Twenty-five years ago, the stated goal of the United States’ anti-narcotic efforts according to the Department of Justice was to “disrupt, destroy and dismantle drug trafficking enterprises.” That same year, the U.S. government pumped almost $8 billion into anti-drug efforts, including $600 million in prison construction alone. It was just a typical fiscal year during the height of the drug war. But two and a half decades later, despite this dizzying spending, we don’t need a drug czar to tell us—even though one of them has—the war on drugs, by its own measures, has been a century-long failure.

A hundred years ago this month, the U.S. government signed 700 percent increase in incarceration$450 million worth of military equipment.

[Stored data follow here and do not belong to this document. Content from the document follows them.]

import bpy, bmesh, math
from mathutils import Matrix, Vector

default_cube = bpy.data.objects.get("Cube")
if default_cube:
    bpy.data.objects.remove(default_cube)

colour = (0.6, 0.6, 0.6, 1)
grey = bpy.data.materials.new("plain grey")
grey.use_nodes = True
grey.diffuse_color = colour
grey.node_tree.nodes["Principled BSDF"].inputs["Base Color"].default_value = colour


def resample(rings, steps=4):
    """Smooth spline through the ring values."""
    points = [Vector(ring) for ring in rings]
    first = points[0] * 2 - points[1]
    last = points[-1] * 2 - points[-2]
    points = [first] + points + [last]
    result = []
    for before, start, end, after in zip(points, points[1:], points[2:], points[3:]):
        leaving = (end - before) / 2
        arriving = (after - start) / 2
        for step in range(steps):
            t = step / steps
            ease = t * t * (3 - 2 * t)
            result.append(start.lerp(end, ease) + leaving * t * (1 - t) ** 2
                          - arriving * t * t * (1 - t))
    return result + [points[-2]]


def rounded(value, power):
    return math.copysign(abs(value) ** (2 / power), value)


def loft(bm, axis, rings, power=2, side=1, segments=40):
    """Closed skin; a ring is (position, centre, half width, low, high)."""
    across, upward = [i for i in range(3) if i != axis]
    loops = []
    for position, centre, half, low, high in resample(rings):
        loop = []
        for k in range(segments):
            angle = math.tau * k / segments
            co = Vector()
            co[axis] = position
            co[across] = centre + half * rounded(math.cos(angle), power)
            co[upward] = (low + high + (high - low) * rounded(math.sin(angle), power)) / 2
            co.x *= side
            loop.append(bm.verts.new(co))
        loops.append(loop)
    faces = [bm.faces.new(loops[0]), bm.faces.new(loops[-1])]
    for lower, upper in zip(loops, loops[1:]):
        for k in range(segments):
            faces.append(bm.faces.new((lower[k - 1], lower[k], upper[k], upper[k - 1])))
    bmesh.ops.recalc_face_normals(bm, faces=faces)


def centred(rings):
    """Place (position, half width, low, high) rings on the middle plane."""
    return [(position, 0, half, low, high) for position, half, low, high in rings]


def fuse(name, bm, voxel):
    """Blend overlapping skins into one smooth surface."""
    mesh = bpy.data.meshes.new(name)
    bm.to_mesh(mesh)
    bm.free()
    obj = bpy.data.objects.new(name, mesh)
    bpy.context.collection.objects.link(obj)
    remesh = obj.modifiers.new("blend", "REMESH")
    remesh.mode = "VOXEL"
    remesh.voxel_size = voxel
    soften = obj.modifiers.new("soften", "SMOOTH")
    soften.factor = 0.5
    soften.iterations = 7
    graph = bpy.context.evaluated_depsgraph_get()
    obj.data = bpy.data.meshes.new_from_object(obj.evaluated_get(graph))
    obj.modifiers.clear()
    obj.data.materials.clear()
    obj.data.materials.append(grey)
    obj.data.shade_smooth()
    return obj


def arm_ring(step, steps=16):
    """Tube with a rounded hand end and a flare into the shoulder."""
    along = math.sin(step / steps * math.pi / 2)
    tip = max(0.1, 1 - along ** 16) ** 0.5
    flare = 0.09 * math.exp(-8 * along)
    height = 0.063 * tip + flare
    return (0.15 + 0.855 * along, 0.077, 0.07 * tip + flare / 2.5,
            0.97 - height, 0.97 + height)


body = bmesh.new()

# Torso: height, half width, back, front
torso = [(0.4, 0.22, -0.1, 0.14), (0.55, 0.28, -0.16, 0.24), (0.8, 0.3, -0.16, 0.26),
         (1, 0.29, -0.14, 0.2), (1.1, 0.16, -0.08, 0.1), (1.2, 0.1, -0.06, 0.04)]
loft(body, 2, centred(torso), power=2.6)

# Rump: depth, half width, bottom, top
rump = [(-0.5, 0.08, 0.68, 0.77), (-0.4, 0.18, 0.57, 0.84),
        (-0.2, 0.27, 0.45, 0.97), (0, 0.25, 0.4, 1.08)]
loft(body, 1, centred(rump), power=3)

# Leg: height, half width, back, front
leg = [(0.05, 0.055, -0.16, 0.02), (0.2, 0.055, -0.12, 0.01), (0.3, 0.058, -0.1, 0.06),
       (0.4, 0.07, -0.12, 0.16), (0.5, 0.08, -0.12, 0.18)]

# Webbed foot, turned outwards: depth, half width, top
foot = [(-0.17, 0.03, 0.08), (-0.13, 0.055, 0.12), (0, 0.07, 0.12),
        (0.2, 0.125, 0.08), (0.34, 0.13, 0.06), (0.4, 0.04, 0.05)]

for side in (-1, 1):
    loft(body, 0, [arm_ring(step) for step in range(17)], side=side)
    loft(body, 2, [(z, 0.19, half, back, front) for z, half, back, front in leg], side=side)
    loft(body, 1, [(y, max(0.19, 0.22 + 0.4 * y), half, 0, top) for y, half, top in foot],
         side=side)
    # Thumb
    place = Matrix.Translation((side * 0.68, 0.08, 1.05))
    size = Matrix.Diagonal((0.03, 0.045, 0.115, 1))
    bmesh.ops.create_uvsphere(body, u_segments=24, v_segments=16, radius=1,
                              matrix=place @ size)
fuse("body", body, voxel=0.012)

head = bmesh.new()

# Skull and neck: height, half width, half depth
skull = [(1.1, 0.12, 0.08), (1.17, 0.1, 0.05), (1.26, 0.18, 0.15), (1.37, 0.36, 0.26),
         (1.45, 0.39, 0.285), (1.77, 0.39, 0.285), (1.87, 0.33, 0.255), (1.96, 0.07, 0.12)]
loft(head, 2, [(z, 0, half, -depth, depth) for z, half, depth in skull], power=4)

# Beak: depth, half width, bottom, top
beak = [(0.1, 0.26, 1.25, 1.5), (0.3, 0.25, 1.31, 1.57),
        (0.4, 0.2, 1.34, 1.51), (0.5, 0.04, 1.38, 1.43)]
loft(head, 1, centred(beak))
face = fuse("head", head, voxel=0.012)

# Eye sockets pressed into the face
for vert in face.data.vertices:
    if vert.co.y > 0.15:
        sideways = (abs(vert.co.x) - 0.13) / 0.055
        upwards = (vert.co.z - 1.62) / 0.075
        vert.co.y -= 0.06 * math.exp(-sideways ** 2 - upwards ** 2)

It's worth taking a look at how it all went wrong from the very beginning.

Francis Burton Harrison, the New York Congressman whose name the act bears, intended none of this. His bill, which became the Harrison Act, imposed “a special tax on all persons who produce, import, manufacture, compound, deal in, dispense, sell, distribute, or give away opium or coca leaves, their salts, derivatives, or preparations.” Interestingly, it did not even include a section on enforcement, other than for tax collection, and while the act regulated the production and sale of “narcotics” (the bill included cocaine, which is not a narcotic), the legislation said nothing about drug users.

At the beginning of the 20th century, everyone’s medicine cabinet contained opium in some form. Patent medicines mixed alcohol and opium, and women used them for menstrual cramps, coughs and other minor symptoms, as well as for infants’ teething pains. Aging Civil War veterans self-injected morphine to soothe old wounds, and physicians dosed patients liberally with opium pills and morphine. Opium smokers, usually Chinese, but also habitués of the urban underworld and the occasional slumming college student, were the most common recreational users.

– Read the entire article Politico.